(Source material)
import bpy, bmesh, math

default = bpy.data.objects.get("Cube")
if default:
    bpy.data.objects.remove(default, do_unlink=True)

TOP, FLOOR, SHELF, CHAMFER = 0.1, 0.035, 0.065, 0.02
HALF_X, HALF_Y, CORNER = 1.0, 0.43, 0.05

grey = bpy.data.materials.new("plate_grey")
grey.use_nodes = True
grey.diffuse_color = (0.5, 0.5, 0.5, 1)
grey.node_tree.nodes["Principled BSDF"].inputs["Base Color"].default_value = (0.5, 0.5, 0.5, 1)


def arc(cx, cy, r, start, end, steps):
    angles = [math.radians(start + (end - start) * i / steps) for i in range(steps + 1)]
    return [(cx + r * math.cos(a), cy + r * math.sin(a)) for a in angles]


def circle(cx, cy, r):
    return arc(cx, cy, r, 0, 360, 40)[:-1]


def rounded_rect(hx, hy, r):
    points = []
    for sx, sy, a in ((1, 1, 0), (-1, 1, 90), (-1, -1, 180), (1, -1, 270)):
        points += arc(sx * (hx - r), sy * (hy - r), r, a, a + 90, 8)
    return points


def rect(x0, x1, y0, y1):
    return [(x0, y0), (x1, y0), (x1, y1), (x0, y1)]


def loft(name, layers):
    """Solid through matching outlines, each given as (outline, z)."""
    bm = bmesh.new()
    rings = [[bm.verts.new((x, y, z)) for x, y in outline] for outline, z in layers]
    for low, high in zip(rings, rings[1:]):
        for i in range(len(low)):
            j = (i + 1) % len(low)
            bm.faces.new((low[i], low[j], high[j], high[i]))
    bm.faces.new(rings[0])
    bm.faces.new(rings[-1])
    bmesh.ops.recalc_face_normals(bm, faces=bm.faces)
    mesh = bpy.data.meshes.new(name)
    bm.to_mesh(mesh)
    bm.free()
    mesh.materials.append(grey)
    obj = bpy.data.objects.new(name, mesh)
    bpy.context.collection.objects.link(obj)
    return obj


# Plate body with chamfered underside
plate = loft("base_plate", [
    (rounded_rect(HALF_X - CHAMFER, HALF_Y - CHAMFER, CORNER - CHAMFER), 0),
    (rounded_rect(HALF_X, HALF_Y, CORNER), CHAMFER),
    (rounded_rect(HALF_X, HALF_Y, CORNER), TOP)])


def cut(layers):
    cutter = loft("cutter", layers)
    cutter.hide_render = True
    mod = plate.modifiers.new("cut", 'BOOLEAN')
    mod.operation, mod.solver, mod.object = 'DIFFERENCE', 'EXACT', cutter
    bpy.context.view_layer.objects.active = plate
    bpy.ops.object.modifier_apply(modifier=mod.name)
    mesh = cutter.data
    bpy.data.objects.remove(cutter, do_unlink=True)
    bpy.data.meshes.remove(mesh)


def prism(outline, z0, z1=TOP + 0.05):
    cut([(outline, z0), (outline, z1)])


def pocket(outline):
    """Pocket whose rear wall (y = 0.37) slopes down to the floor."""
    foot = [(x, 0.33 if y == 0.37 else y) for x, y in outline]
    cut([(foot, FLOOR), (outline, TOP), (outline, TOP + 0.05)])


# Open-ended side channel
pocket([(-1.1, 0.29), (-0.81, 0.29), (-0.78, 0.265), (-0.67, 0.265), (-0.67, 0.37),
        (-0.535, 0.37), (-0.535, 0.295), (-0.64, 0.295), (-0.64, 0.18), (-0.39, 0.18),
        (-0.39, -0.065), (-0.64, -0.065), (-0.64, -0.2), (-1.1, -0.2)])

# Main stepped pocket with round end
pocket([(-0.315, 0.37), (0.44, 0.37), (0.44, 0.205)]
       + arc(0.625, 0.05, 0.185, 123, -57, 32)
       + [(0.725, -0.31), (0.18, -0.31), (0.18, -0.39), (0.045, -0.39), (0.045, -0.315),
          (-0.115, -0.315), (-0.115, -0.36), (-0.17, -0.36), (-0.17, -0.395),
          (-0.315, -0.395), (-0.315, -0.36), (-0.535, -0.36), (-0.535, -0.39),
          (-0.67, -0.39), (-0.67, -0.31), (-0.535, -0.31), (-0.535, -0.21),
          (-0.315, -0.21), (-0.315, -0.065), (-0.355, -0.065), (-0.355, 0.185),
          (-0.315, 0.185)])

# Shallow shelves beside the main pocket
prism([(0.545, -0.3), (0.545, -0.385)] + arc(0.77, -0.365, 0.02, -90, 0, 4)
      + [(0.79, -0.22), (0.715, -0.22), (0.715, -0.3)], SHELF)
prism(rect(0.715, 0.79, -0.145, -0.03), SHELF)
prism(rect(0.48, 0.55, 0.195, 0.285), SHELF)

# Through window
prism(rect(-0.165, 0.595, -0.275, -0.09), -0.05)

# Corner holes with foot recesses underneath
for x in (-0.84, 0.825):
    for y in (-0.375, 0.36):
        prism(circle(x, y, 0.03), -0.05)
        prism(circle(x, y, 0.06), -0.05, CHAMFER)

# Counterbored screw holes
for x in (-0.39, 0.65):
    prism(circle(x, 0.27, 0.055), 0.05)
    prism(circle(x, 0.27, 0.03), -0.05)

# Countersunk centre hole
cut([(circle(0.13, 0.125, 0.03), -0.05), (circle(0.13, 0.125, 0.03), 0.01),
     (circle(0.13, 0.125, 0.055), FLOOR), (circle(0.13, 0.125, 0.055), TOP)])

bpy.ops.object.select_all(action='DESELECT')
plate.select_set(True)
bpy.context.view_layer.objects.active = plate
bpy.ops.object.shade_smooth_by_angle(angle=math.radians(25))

(What is expected)
Take the line that contains "prism(rect(0.715, 0.79, -0.145, -0.03), SHELF)" and each line after it through the end of the records, and repeat them all exactly. Nothing else.

(Output of the exercise)
prism(rect(0.715, 0.79, -0.145, -0.03), SHELF)
prism(rect(0.48, 0.55, 0.195, 0.285), SHELF)

# Through window
prism(rect(-0.165, 0.595, -0.275, -0.09), -0.05)

# Corner holes with foot recesses underneath
for x in (-0.84, 0.825):
    for y in (-0.375, 0.36):
        prism(circle(x, y, 0.03), -0.05)
        prism(circle(x, y, 0.06), -0.05, CHAMFER)

# Counterbored screw holes
for x in (-0.39, 0.65):
    prism(circle(x, 0.27, 0.055), 0.05)
    prism(circle(x, 0.27, 0.03), -0.05)

# Countersunk centre hole
cut([(circle(0.13, 0.125, 0.03), -0.05), (circle(0.13, 0.125, 0.03), 0.01),
     (circle(0.13, 0.125, 0.055), FLOOR), (circle(0.13, 0.125, 0.055), TOP)])

bpy.ops.object.select_all(action='DESELECT')
plate.select_set(True)
bpy.context.view_layer.objects.active = plate
bpy.ops.object.shade_smooth_by_angle(angle=math.radians(25))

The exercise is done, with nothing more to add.